[Task statement] Gather all lines from the material that contain "faces".

[Material for the task]
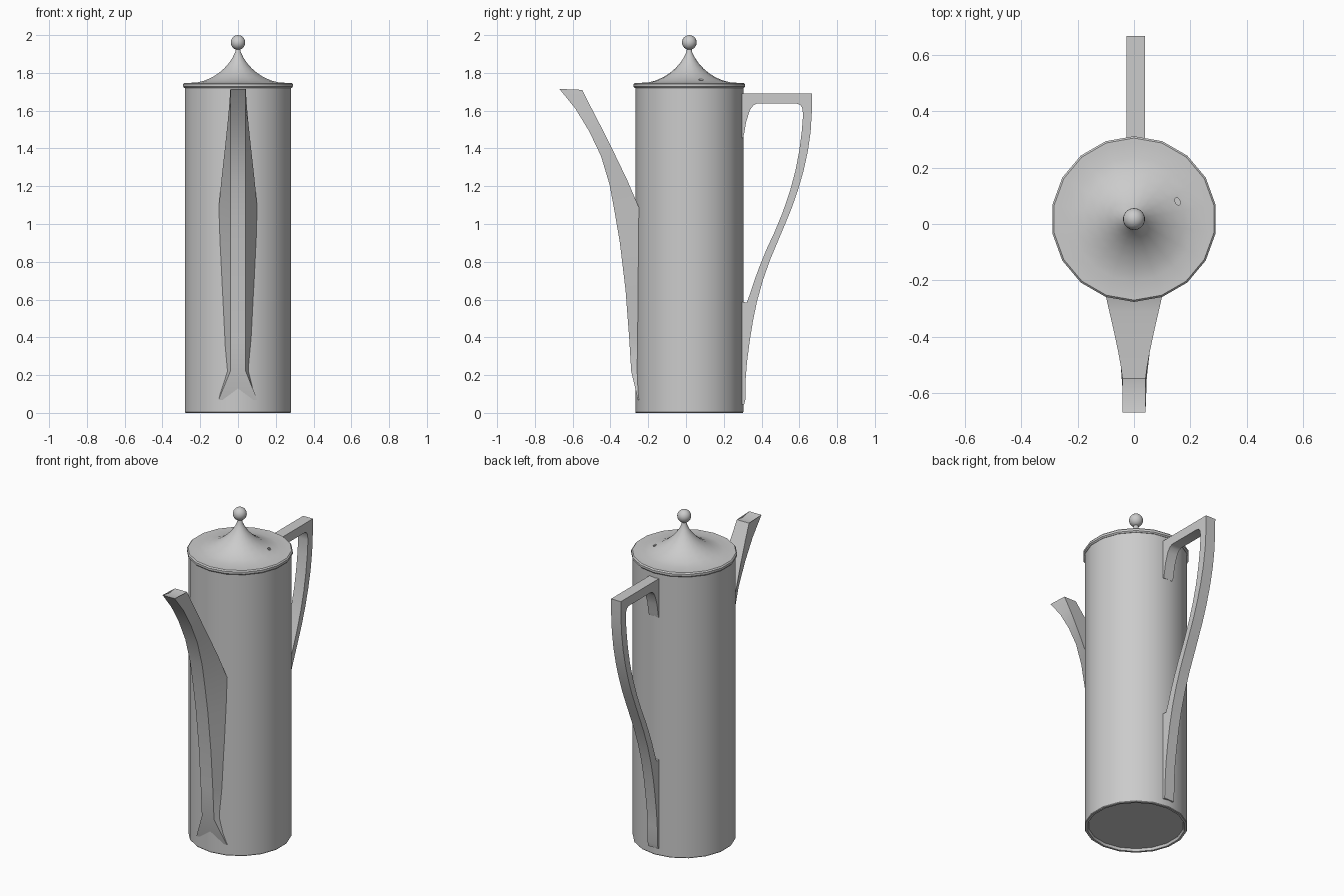
import bpy, bmesh, math
from mathutils import Vector, Matrix

if "Cube" in bpy.data.objects:
    bpy.data.objects.remove(bpy.data.objects["Cube"], do_unlink=True)

CY = 0.0175          # y of the pot's axis
SIDES = 18

grey = bpy.data.materials.new("glazed grey")
grey.use_nodes = True
grey.diffuse_color = (0.6, 0.6, 0.6, 1)
grey.node_tree.nodes["Principled BSDF"].inputs["Base Color"].default_value = (0.6, 0.6, 0.6, 1)


def finish(name, bm, smooth=True):
    """Turn a bmesh into a named, coloured, shaded object."""
    bmesh.ops.remove_doubles(bm, verts=bm.verts, dist=1e-5)
    bmesh.ops.recalc_face_normals(bm, faces=bm.faces)
    mesh = bpy.data.meshes.new(name)
    bm.to_mesh(mesh)
    bm.free()
    mesh.materials.append(grey)
    ob = bpy.data.objects.new(name, mesh)
    bpy.context.collection.objects.link(ob)
    if smooth:
        bpy.ops.object.select_all(action='DESELECT')
        ob.select_set(True)
        bpy.context.view_layer.objects.active = ob
        bpy.ops.object.shade_smooth_by_angle(angle=math.radians(32))
    return ob


def lathe(name, profile, sides=SIDES):
    """Revolve (radius, z) points around the pot's axis, one corner facing +y."""
    bm = bmesh.new()
    verts = [bm.verts.new((0, CY + r, z)) for r, z in profile]
    edges = [bm.edges.new(p) for p in zip(verts, verts[1:])]
    bmesh.ops.spin(bm, geom=verts + edges, cent=(0, CY, 0), axis=(0, 0, 1),
                   angle=math.tau, steps=sides, use_merge=True)
    return finish(name, bm)


# Body: straight cylinder with a shallow recessed base
lathe("body", [(0, 0.015), (0.265, 0.015), (0.270, 0), (0.283, 0), (0.286, 0.004),
               (0.286, 1.725), (0, 1.725)])

# Lid: beaded rim sweeping up into a thin neck
lid = lathe("lid", [(0, 1.72), (0.288, 1.72), (0.2945, 1.727), (0.2945, 1.740), (0.288, 1.747),
                    (0.270, 1.747), (0.220, 1.749), (0.180, 1.759), (0.140, 1.776),
                    (0.105, 1.798), (0.075, 1.823), (0.048, 1.853), (0.028, 1.883),
                    (0.015, 1.91), (0.012, 1.935), (0, 1.935)])

# Steam vent: small oval hole sunk into the lid
bm = bmesh.new()
bmesh.ops.create_cone(bm, cap_ends=True, segments=12, radius1=0.011, radius2=0.011, depth=0.08,
                      matrix=Matrix.Translation((0.155, 0.08, 1.78)) @
                      Matrix.Rotation(math.radians(25), 4, 'Z') @ Matrix.Diagonal((0.8, 1.3, 1, 1)))
cutter = finish("vent_cutter", bm, smooth=False)
cutter.hide_render = True
cut = lid.modifiers.new("vent", 'BOOLEAN')
cut.operation, cut.object, cut.solver = 'DIFFERENCE', cutter, 'EXACT'
bpy.ops.object.select_all(action='DESELECT')
lid.select_set(True)
bpy.context.view_layer.objects.active = lid
while lid.modifiers[0] != cut:
    bpy.ops.object.modifier_move_up(modifier=cut.name)
bpy.ops.object.modifier_apply(modifier=cut.name)
bpy.data.objects.remove(cutter, do_unlink=True)

# Knob: ball on the neck
N = 12
lathe("knob", [(0.039 * math.sin(math.pi * i / N), 1.961 - 0.039 * math.cos(math.pi * i / N))
               for i in range(N + 1)])

# Spout: stations of (front y, front z, front half width, rear y, rear z, rear half width)
stations = [
    (-0.670, 1.715, 0.041, -0.550, 1.710, 0.041),
    (-0.585, 1.610, 0.041, -0.505, 1.622, 0.047),
    (-0.512, 1.490, 0.041, -0.455, 1.525, 0.056),
    (-0.450, 1.360, 0.041, -0.375, 1.365, 0.073),
    (-0.405, 1.210, 0.041, -0.310, 1.230, 0.088),
    (-0.377, 1.060, 0.041, -0.248, 1.085, 0.102),
    (-0.350, 0.900, 0.041, -0.245, 0.900, 0.099),
    (-0.320, 0.650, 0.041, -0.245, 0.650, 0.088),
    (-0.301, 0.400, 0.041, -0.245, 0.400, 0.077),
    (-0.290, 0.220, 0.041, -0.245, 0.220, 0.062),
    (-0.254, 0.068, 0.103, -0.230, 0.068, 0.103),
]
bm = bmesh.new()
rows = []
for fy, fz, fw, ry, rz, rw in stations:
    rows.append([bm.verts.new(p) for p in
                 ((-fw, fy, fz), (fw, fy, fz), (rw, ry, rz), (-rw, ry, rz))])
# dished lip across the mouth
lip = [bm.verts.new((s * 0.041, -0.605, 1.702)) for s in (-1, 1)]
top = rows[0]
bm.faces.new((top[0], top[1], lip[1], lip[0]))
bm.faces.new((lip[0], lip[1], top[2], top[3]))
bm.faces.new((top[1], lip[1], top[2]))
bm.faces.new((lip[0], top[0], top[3]))
for a, b in zip(rows, rows[1:]):
    for i in range(4):
        bm.faces.new((a[i], a[(i + 1) % 4], b[(i + 1) % 4], b[i]))
bm.faces.new(rows[-1])
finish("spout", bm)

# Handle: side outline in (y, z), given thickness across x
outline = [
    (0.280, 1.692), (0.668, 1.692), (0.666, 1.590), (0.660, 1.490), (0.645, 1.385),
    (0.622, 1.280), (0.593, 1.180), (0.560, 1.085), (0.525, 1.000), (0.485, 0.905),
    (0.445, 0.810), (0.408, 0.705), (0.377, 0.595), (0.355, 0.490), (0.338, 0.385),
    (0.323, 0.270), (0.316, 0.180), (0.314, 0.070), (0.308, 0.045), (0.280, 0.040),
    (0.280, 0.588), (0.322, 0.585), (0.337, 0.625), (0.365, 0.710), (0.393, 0.785),
    (0.428, 0.870), (0.470, 0.960), (0.513, 1.065), (0.552, 1.180), (0.580, 1.285),
    (0.600, 1.390), (0.613, 1.490), (0.620, 1.580), (0.615, 1.615), (0.605, 1.631),
    (0.587, 1.637), (0.375, 1.637), (0.355, 1.627), (0.338, 1.602), (0.318, 1.540),
    (0.308, 1.480), (0.302, 1.455), (0.280, 1.455),
]
bm = bmesh.new()
side = bm.faces.new([bm.verts.new((-0.027, y, z)) for y, z in outline])
ext = bmesh.ops.extrude_face_region(bm, geom=[side], use_keep_orig=True)
bmesh.ops.translate(bm, vec=Vector((0.066, 0, 0)),
                    verts=[v for v in ext["geom"] if isinstance(v, bmesh.types.BMVert)])
finish("handle", bm)
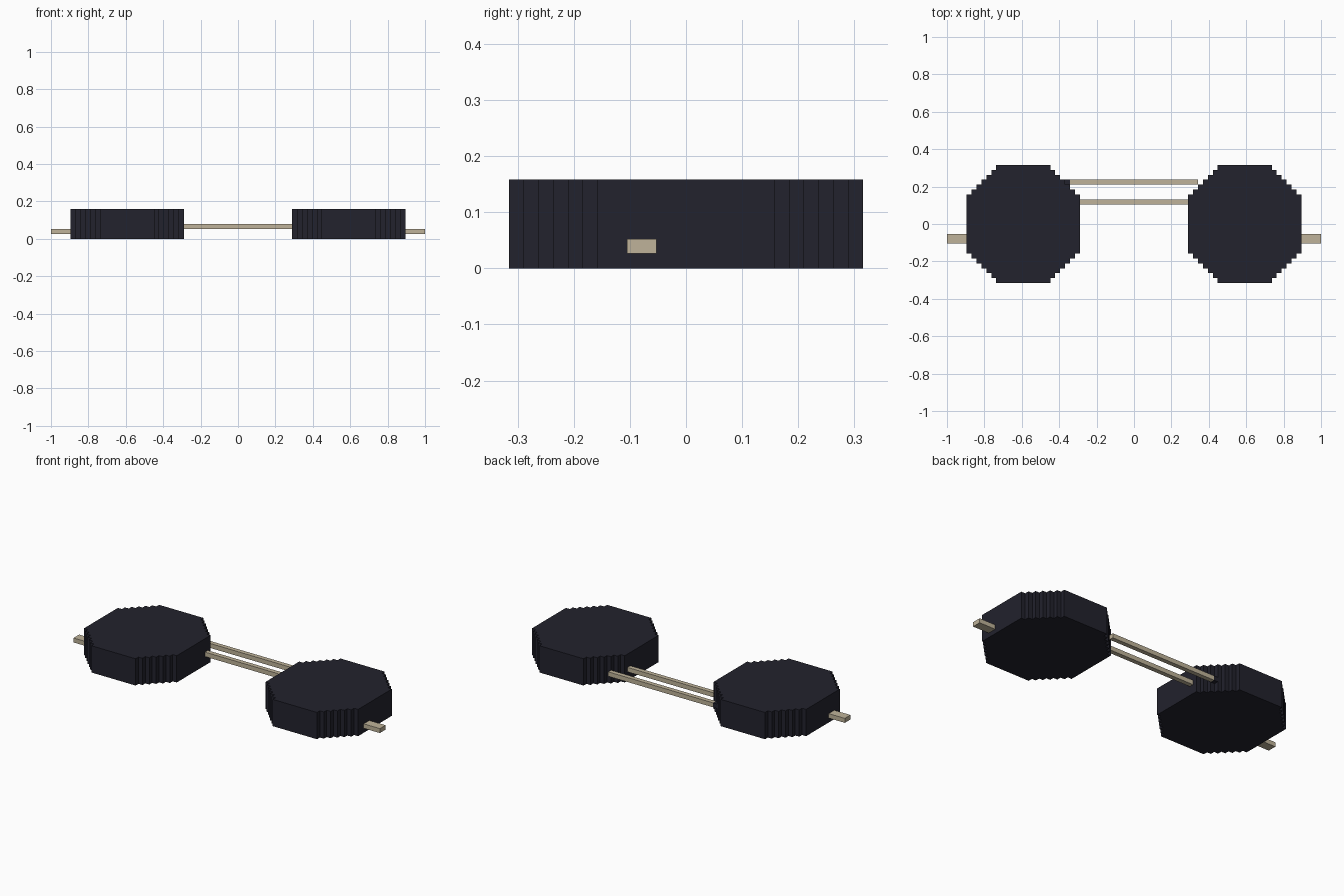
import bpy, bmesh

if "Cube" in bpy.data.objects:
    bpy.data.objects.remove(bpy.data.objects["Cube"])

U = 2 / 76  # grid step: the model is 76 blocks long


def material(name, rgb):
    m = bpy.data.materials.new(name)
    m.diffuse_color = (*rgb, 1)
    m.use_nodes = True
    m.node_tree.nodes["Principled BSDF"].inputs["Base Color"].default_value = m.diffuse_color
    return m


DARK = material("dark_lens", (0.016, 0.016, 0.026))
TAN = material("tan_wire", (0.52, 0.45, 0.32))


def prism(name, outline, z0, z1, mat):
    """Extrude a counter-clockwise outline, given in grid steps."""
    bm = bmesh.new()
    face = bm.faces.new([bm.verts.new((x * U, y * U, z0 * U)) for x, y in outline])
    top = bmesh.ops.extrude_face_region(bm, geom=[face])["geom"]
    bmesh.ops.translate(bm, vec=(0, 0, (z1 - z0) * U),
                        verts=[v for v in top if isinstance(v, bmesh.types.BMVert)])
    bmesh.ops.recalc_face_normals(bm, faces=bm.faces)
    me = bpy.data.meshes.new(name)
    bm.to_mesh(me)
    bm.free()
    me.materials.append(mat)
    ob = bpy.data.objects.new(name, me)
    bpy.context.collection.objects.link(ob)
    return ob


def block(name, x0, x1, y0, y1, z0, z1, mat):
    return prism(name, [(x0, y0), (x1, y0), (x1, y1), (x0, y1)], z0, z1, mat)


def lens_outline(cx, half_x=11.5, half_y=12, steps=6):
    """Octagon with stair-stepped corners."""
    stair = []
    for i in range(steps + 1):  # from the right side up to the top
        stair.append((half_x - i, half_y - steps + i))
        if i < steps:
            stair.append((half_x - i - 1, half_y - steps + i))
    # start each stair on the flat side
    left = [(-x, y) for x, y in reversed(stair)]
    upper = stair + left
    lower = [(-x, -y) for x, y in upper]
    return [(cx + x, y) for x, y in upper + lower]


# Lenses and side arms
for side, s in (("left", -1), ("right", 1)):
    prism(side + "_lens", lens_outline(22.5 * s), 0, 6, DARK)
    x0, x1 = sorted((34 * s, 38 * s))
    block(side + "_arm", x0, x1, -4, -2, 1, 2, TAN)

# Double bridge
block("lower_bridge", -11, 11, 4, 5, 2, 3, TAN)
block("upper_bridge", -13, 13, 8, 9, 2, 3, TAN)
block("bridge_joint", -14, -13, 8, 9, 2, 3, DARK)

[Answer]
    bmesh.ops.recalc_face_normals(bm, faces=bm.faces)
bm.faces.new((top[0], top[1], lip[1], lip[0]))
bm.faces.new((lip[0], lip[1], top[2], top[3]))
bm.faces.new((top[1], lip[1], top[2]))
bm.faces.new((lip[0], top[0], top[3]))
        bm.faces.new((a[i], a[(i + 1) % 4], b[(i + 1) % 4], b[i]))
bm.faces.new(rows[-1])
side = bm.faces.new([bm.verts.new((-0.027, y, z)) for y, z in outline])
    face = bm.faces.new([bm.verts.new((x * U, y * U, z0 * U)) for x, y in outline])
    bmesh.ops.recalc_face_normals(bm, faces=bm.faces)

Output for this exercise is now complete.